Statement on new consumer minister
Chartered Trading Standards Institute (CTSI) CEO Leon Livermore said the following about government's decision regarding the consumer minister post:
'While CTSI welcomes and is eager to work with all new ministers, it's hugely disappointing that the consumer minister's portfolio has been further reduced to a small role within the Department of Business Innovation and Skills (BIS). Rather than having a minister committed to consumer issues, the new role is part of a portfolio that also includes retail, construction, rail, trade union and employment law and finally, consumer and competition policy.
'In addition to looking after a BIS portfolio in which consumer issues are one of seven of new minister Nick Boles' responsibilities, he must also manage a Department for Education (DfE) portfolio that includes raising the participation age and international education and a joint BIS/DfE role that includes a further eight items. That's 17 major issues. No small task for a single minister who can't expect to focus on consumer issues let alone be a consumer himself.
'CTSI's concern is that further diluting and diminishing the role of consumer protection within this portfolio will not only increase consumer detriment but also add strain to local government already struggling to manage issues related to consumer protection, health, environment and commerce.
'In the last week alone, headlines throughout the UK have been flooded with stories about children's Halloween costumes going up in flame and dangerous counterfeit cosmetic products. Product safety and intellectual property are just two of the more than 250 pieces of legislation enforced by trading standards officers. Each of these pieces of legislation is designed to protect consumers and legitimate businesses.
'For more than two years CTSI, Which? and other consumer advocates have called for more support for consumer protection and a consumer voice in the cabinet. How many children's costumes must catch alight; how many vulnerable people must be scammed; how much greater a hold must organized crime, which profits from counterfeit goods and undercuts legitimate businesses, have on communities before the government listens and appoints a minister specifically dedicated to consumer rights issues?
'It is incredibly disappointing that instead of taking this opportunity to make consumer rights issues a priority, government has decided to further weaken its voice.
'We again call on the government to consider a strategic review of consumer protection in the UK. This is a conversation that isn't going to go away.
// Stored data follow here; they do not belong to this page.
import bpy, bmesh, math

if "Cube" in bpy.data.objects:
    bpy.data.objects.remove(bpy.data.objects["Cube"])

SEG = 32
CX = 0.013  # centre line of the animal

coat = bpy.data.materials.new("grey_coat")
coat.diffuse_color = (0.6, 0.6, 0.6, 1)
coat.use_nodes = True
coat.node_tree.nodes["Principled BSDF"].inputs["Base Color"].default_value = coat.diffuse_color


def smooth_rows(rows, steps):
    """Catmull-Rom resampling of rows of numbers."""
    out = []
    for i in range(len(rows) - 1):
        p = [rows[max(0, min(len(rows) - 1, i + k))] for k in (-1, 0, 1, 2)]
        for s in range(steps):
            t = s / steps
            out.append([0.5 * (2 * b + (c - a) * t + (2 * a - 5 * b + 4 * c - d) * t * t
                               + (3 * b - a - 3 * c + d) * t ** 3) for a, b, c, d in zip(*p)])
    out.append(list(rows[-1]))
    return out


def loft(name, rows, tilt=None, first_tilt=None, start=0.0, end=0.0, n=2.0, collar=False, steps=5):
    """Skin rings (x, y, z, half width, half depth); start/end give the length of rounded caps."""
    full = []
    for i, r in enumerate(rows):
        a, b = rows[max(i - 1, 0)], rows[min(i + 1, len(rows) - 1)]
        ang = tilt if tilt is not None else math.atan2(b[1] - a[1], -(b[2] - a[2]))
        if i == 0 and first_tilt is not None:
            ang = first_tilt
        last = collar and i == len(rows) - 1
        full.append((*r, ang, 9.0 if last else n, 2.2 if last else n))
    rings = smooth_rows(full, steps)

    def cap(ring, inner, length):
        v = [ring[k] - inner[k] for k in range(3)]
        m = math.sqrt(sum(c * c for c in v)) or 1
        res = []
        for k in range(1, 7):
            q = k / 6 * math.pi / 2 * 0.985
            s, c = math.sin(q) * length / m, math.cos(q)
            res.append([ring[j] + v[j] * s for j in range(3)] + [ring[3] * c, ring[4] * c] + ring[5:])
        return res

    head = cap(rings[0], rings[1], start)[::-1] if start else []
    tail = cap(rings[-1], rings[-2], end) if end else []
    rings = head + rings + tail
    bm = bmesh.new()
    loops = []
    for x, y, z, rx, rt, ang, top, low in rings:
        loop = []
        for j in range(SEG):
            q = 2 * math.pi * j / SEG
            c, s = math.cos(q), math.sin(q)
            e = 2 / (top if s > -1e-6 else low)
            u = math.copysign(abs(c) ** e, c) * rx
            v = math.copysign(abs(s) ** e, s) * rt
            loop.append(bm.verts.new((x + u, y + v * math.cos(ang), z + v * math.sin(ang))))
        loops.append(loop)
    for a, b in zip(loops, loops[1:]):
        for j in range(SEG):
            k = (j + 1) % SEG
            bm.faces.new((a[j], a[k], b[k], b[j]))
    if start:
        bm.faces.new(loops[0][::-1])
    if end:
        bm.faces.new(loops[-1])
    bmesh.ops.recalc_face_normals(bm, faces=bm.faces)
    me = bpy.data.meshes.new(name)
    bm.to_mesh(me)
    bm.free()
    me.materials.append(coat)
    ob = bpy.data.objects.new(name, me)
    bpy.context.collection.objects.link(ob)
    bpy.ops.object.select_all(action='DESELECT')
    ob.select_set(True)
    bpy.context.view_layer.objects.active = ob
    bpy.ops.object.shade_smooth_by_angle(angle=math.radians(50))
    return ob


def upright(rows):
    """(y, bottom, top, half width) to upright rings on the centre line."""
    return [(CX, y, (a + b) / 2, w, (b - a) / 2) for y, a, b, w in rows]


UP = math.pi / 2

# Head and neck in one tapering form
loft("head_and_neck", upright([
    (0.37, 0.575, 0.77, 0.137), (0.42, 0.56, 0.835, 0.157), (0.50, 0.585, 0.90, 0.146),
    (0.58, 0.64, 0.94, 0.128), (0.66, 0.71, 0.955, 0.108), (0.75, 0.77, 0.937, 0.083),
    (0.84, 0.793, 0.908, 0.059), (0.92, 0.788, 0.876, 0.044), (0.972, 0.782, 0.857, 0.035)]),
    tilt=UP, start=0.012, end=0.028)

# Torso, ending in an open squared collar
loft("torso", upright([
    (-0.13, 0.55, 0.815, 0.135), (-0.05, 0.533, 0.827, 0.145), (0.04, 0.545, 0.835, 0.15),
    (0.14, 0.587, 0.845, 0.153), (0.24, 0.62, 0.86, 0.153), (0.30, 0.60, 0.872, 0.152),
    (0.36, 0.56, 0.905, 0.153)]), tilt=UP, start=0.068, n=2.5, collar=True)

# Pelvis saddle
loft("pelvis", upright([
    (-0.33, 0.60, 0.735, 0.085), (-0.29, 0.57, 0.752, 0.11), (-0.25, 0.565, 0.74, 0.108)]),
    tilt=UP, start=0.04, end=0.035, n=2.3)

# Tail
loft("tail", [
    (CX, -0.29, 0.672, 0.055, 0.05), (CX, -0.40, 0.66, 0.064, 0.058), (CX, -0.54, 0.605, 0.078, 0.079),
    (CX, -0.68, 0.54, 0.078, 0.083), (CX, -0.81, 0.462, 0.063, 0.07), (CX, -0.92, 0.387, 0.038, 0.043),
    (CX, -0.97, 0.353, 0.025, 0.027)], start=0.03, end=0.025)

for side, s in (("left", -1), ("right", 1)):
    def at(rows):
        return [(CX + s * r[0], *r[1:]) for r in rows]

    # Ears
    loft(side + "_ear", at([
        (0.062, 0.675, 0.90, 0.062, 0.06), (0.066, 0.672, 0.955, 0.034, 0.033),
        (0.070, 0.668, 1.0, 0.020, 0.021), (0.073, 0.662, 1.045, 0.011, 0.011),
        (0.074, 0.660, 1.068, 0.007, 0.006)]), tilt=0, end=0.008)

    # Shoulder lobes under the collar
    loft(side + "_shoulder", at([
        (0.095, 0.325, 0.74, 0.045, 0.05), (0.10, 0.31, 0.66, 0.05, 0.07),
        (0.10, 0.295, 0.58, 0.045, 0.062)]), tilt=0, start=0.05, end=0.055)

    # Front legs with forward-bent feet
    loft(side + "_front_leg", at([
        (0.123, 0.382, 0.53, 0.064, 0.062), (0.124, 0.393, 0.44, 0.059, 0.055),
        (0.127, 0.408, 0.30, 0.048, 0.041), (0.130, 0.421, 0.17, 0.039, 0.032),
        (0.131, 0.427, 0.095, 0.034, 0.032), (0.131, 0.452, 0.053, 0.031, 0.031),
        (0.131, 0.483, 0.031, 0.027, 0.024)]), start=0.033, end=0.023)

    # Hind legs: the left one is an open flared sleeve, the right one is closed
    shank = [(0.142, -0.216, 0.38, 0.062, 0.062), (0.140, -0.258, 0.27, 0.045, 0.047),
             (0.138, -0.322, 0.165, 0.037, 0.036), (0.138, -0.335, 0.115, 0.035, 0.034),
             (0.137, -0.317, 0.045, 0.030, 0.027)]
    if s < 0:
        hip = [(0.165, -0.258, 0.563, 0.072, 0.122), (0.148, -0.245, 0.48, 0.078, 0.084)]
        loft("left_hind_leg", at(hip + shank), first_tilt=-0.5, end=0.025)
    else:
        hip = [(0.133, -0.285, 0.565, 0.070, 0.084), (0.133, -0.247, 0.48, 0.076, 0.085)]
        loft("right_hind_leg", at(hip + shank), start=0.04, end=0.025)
Nowhere is this more evident than in Liverpool, where following a judicial review, the Liverpool County Council agreed to review how its trading standards service is structured. While local review is a start, we call on government to commit to a national strategic review of consumer protection.'